Most Trump supporters probably already believe that the president engaged in unsavory business practices, and that as long as he keeps triggering the libs, they couldn't care less. The president almost certainly can't be prosecuted while he's in office, especially for crimes committed while he was still a crusty caudillo overseeing his empire of tackiness, and the revelation that Kushner or even Ivanka is a double-dealing huckster out to defraud investors will probably just result in their swift departure from the White House. Republicans in Congress, who have so far been willing to watch quietly as this nightmare platoon of brazen looters makes off with the executive branch office by office, are unlikely candidates to decide that laundering money for Kazakh gangsters is the crime that should push Trump out of office. The president might even get a small, if illusory, approval bump for dodging collusion charges. But if the charges involve something truly grotesque, like complicity in human or drug trafficking, all bets are off.
4. The dream clean scenario
Of course, it is still possible, though seemingly unlikely, that the president will walk away from this imbroglio without being accused of election wrongdoings, financial misconduct, or obstruction of justice. It is certainly possible that campaign aides who ended up doing the bidding of Russian cut-outs did so "unwittingly" (in the language of Mueller's recent indictments of 13 Russian nationals accused of conspiring to defraud the United States). That would be embarrassing for them, but certainly not a prosecutable crime. And it's possible that Mueller, while strongly suspecting that the president intended to interfere with the Russia investigation by firing Comey or concocting false statements to explain away the infamous Trump Tower meeting between Kushner, Trump Jr., and Russian agents, lacks the concrete evidence to make the accusations. It is also possible that Mueller's incidental investigation of the Trump Organization's dealings finds nothing actionable, or that any violations of the law were committed too long ago to be prosecuted. While it strains credulity to think that Mueller won't turn up some embarrassing tidbits about the Trump family business, this is not a group of people capable of being brought down by shame alone.
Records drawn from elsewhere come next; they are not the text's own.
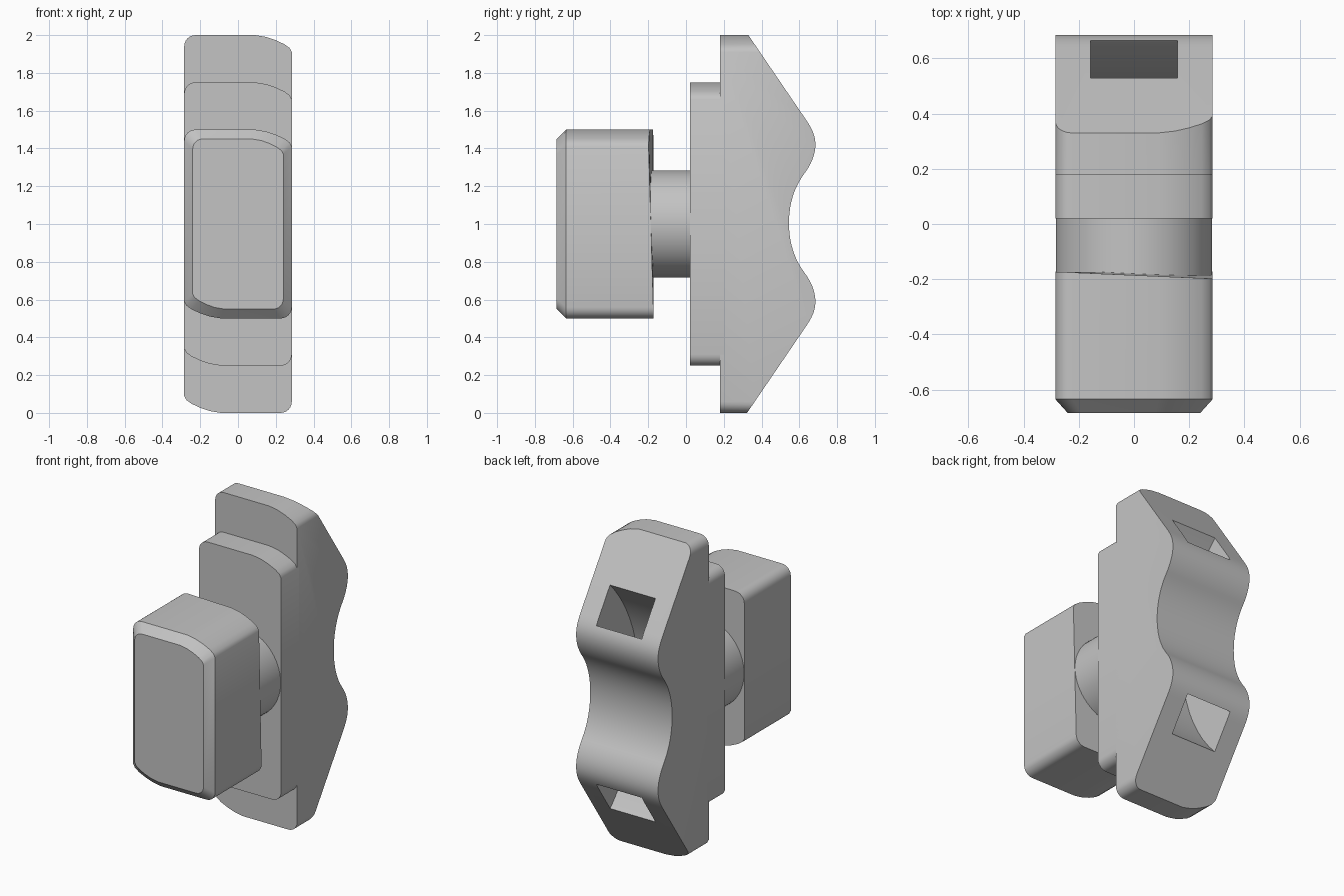
import bpy, bmesh, math
from mathutils import Vector
from mathutils.geometry import interpolate_bezier

if "Cube" in bpy.data.objects:
    bpy.data.objects.remove(bpy.data.objects["Cube"], do_unlink=True)

W = 0.285                      # half width shared by every part
grey = bpy.data.materials.new("light grey")
grey.use_nodes = True
grey.diffuse_color = (0.55, 0.55, 0.55, 1)
grey.node_tree.nodes["Principled BSDF"].inputs["Base Color"].default_value = grey.diffuse_color


def outline(h):
    """Plate outline: one soft slanted and one small round corner, repeated by a half turn."""
    half = [(W, h - .09), (W - .012, h - .068), (.245, h - .048),
            (.2, h - .027), (.15, h - .01), (.09, h)]
    r = .06
    for i in range(7):
        a = math.pi / 2 * (1 + i / 6)
        half.append((-W + r + r * math.cos(a), h - r + r * math.sin(a)))
    return half + [(-x, -z) for x, z in half]


def loft(name, rings):
    """Skin a stack of matching point loops and cap both ends."""
    bm = bmesh.new()
    loops = [[bm.verts.new(p) for p in ring] for ring in rings]
    n = len(loops[0])
    for a, b in zip(loops, loops[1:]):
        for i in range(n):
            j = (i + 1) % n
            bm.faces.new((a[i], a[j], b[j], b[i]))
    bm.faces.new(loops[0][::-1])
    bm.faces.new(loops[-1])
    bmesh.ops.recalc_face_normals(bm, faces=bm.faces)
    mesh = bpy.data.meshes.new(name)
    bm.to_mesh(mesh)
    bm.free()
    obj = bpy.data.objects.new(name, mesh)
    bpy.context.collection.objects.link(obj)
    mesh.materials.append(grey)
    return obj


def ring(h, y, sx=1, sz=1):
    return [(x * sx, y, 1 + z * sz) for x, z in outline(h)]


def side_extrude(name, profile, half):
    """Extrude a (y, z) profile across x."""
    return loft(name, [[(x, y, z) for y, z in profile] for x in (-half, half)])


def boolean(obj, cutter, operation):
    mod = obj.modifiers.new(operation, "BOOLEAN")
    mod.operation, mod.object, mod.solver = operation, cutter, "EXACT"
    bpy.context.view_layer.objects.active = obj
    bpy.ops.object.modifier_apply(modifier=mod.name)
    bpy.data.objects.remove(cutter, do_unlink=True)


# Knob: chamfered front, back face slightly skewed on its upper half
back = [(x, y - (.025 * (x / W + 1) / 2 if z > 1 else 0), z) for x, y, z in ring(.5, -.173)]
knob = loft("knob", [ring(.5, -.685, .24 / W, .9), ring(.5, -.635), back])

# Round neck between knob and plate
circle = [(.283 * math.cos(2 * math.pi * i / 64), .283 * math.sin(2 * math.pi * i / 64))
          for i in range(64)]
neck = loft("neck", [[(x, y, 1 + z) for x, z in circle] for y in (-.21, .03)])

# Middle plate
plate = loft("middle_plate", [ring(.75, .02), ring(.75, .2)])

# Saddle: front outline intersected with the curved side profile
saddle = loft("saddle", [ring(1, .18), ring(1, .9)])
knots = [((.64, 1.545), (.67, 1.5), (.685, 1.465), (.685, 1.42)),
         ((.685, 1.42), (.685, 1.365), (.66, 1.31), (.625, 1.265)),
         ((.625, 1.265), (.57, 1.19), (.545, 1.1), (.545, 1.005))]
upper = [(.262, 2.1)]
for k in knots:
    pts = interpolate_bezier(*[Vector((y, z, 0)) for y, z in k], 11)
    upper += [(p.x, p.y) for p in pts[:-1]]
lower = [(y, 2.01 - z) for y, z in reversed(upper)]
profile = [(.1, 2.1)] + upper + [(.545, 1.005)] + lower + [(.1, -.09)]
boolean(saddle, side_extrude("saddle_profile", profile, .4), "INTERSECT")

# Curved strap channel running between the two sloped faces
centre, outer, inner = 1.25, 1.008, .77
angles = [math.radians(180 + 60 * (i / 24 - 1 / 2) * 2) for i in range(25)]
arc = [(centre + outer * math.cos(a), 1.003 + outer * math.sin(a)) for a in angles]
arc += [(centre + inner * math.cos(a), 1.003 + inner * math.sin(a)) for a in reversed(angles)]
boolean(saddle, side_extrude("strap_channel", arc, .158), "DIFFERENCE")

# Smooth the rounded surfaces, keep the edges crisp
for obj in bpy.context.view_layer.objects:
    obj.select_set(obj in (knob, neck, plate, saddle))
bpy.context.view_layer.objects.active = saddle
bpy.ops.object.shade_smooth_by_angle(angle=math.radians(32))
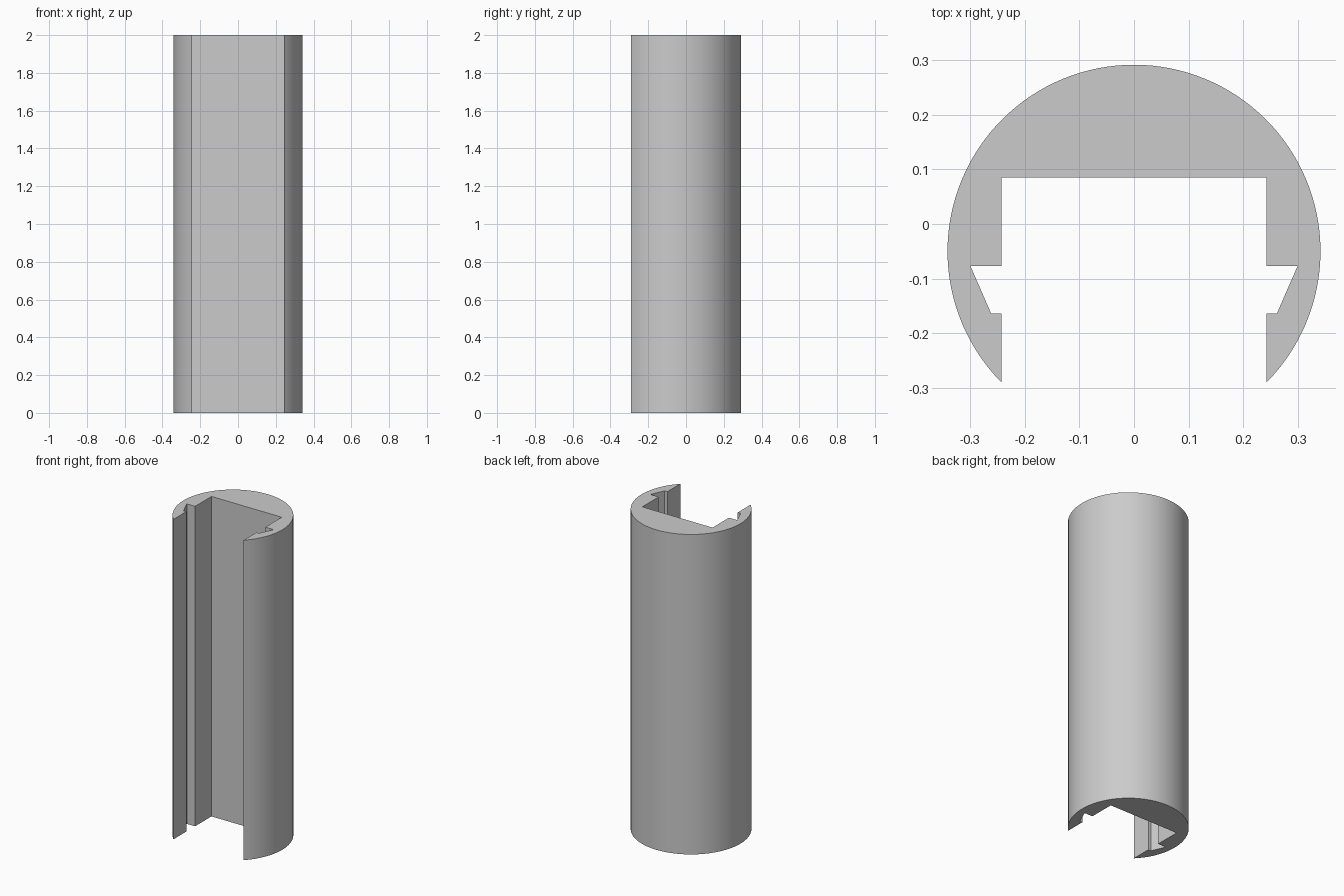
import bpy
import bmesh
from math import asin, cos, sin, pi, radians

cube = bpy.data.objects.get("Cube")
if cube:
    bpy.data.objects.remove(cube, do_unlink=True)

HEIGHT = 2.0
RADIUS = 0.342
CENTRE_Y = -0.05
SLOT = 0.243        # half width of the front channel
STEPS = 96

# Plain grey material
grey = bpy.data.materials.new("plain_grey")
grey.use_nodes = True
colour = (0.6, 0.6, 0.6, 1)
grey.diffuse_color = colour
grey.node_tree.nodes["Principled BSDF"].inputs["Base Color"].default_value = colour

# Outer arc, from the right lip round the back to the left lip
lip = pi / 2 + asin((RADIUS**2 - SLOT**2) ** 0.5 / RADIUS)
start = -(lip - pi / 2)
sweep = pi - 2 * start
arc = [(RADIUS * cos(start + sweep * i / STEPS),
        CENTRE_Y + RADIUS * sin(start + sweep * i / STEPS))
       for i in range(STEPS + 1)]

# Inner channel with a tapered side groove, mirrored
groove = [(SLOT, -0.164), (0.262, -0.164), (0.30, -0.077), (SLOT, -0.077), (SLOT, 0.085)]
profile = arc + [(-x, y) for x, y in groove] + groove[::-1]

# Extrude the profile upwards
bm = bmesh.new()
base = bm.faces.new([bm.verts.new((x, y, 0)) for x, y in profile])
extruded = bmesh.ops.extrude_face_region(bm, geom=[base], use_keep_orig=True)
top = [g for g in extruded["geom"] if isinstance(g, bmesh.types.BMVert)]
bmesh.ops.translate(bm, verts=top, vec=(0, 0, HEIGHT))
bmesh.ops.recalc_face_normals(bm, faces=bm.faces)
mesh = bpy.data.meshes.new("slotted_column")
bm.to_mesh(mesh)
bm.free()
mesh.materials.append(grey)

column = bpy.data.objects.new("slotted_column", mesh)
bpy.context.collection.objects.link(column)
bpy.ops.object.select_all(action="DESELECT")
column.select_set(True)
bpy.context.view_layer.objects.active = column
bpy.ops.object.shade_smooth_by_angle(angle=radians(30))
If this is the outcome of the inquiry, it will be nothing short of demoralizing for the left. But would exoneration save the GOP? The impact would depend on the one big question hanging over everything: Are the president's scandals already baked into his dreadful approval ratings, or are there a significant number of voters, particularly independents, who might change their appraisal based on the outcome of Mueller's investigation? If it's the latter, exoneration for the president and his key advisers might give congressional Republicans enough ballast to narrowly hold onto the House and even increase their margins in the Senate.
How likely is this total exoneration scenario? That depends on how likely it is that everyone in Trump's orbit is lawyering up, lying to the FBI, running as far away from the Potomac as possible, forgetting all their conversations with Russians, and climbing over one another to knife their rivals in the back for the nearest Politico reporter, all for absolutely no reason whatsoever.
What's more likely is this: They did it and they covered it up and pretty soon the president and his party are going to pay for it in a way that they'll really have trouble forgetting the next time they find themselves under oath.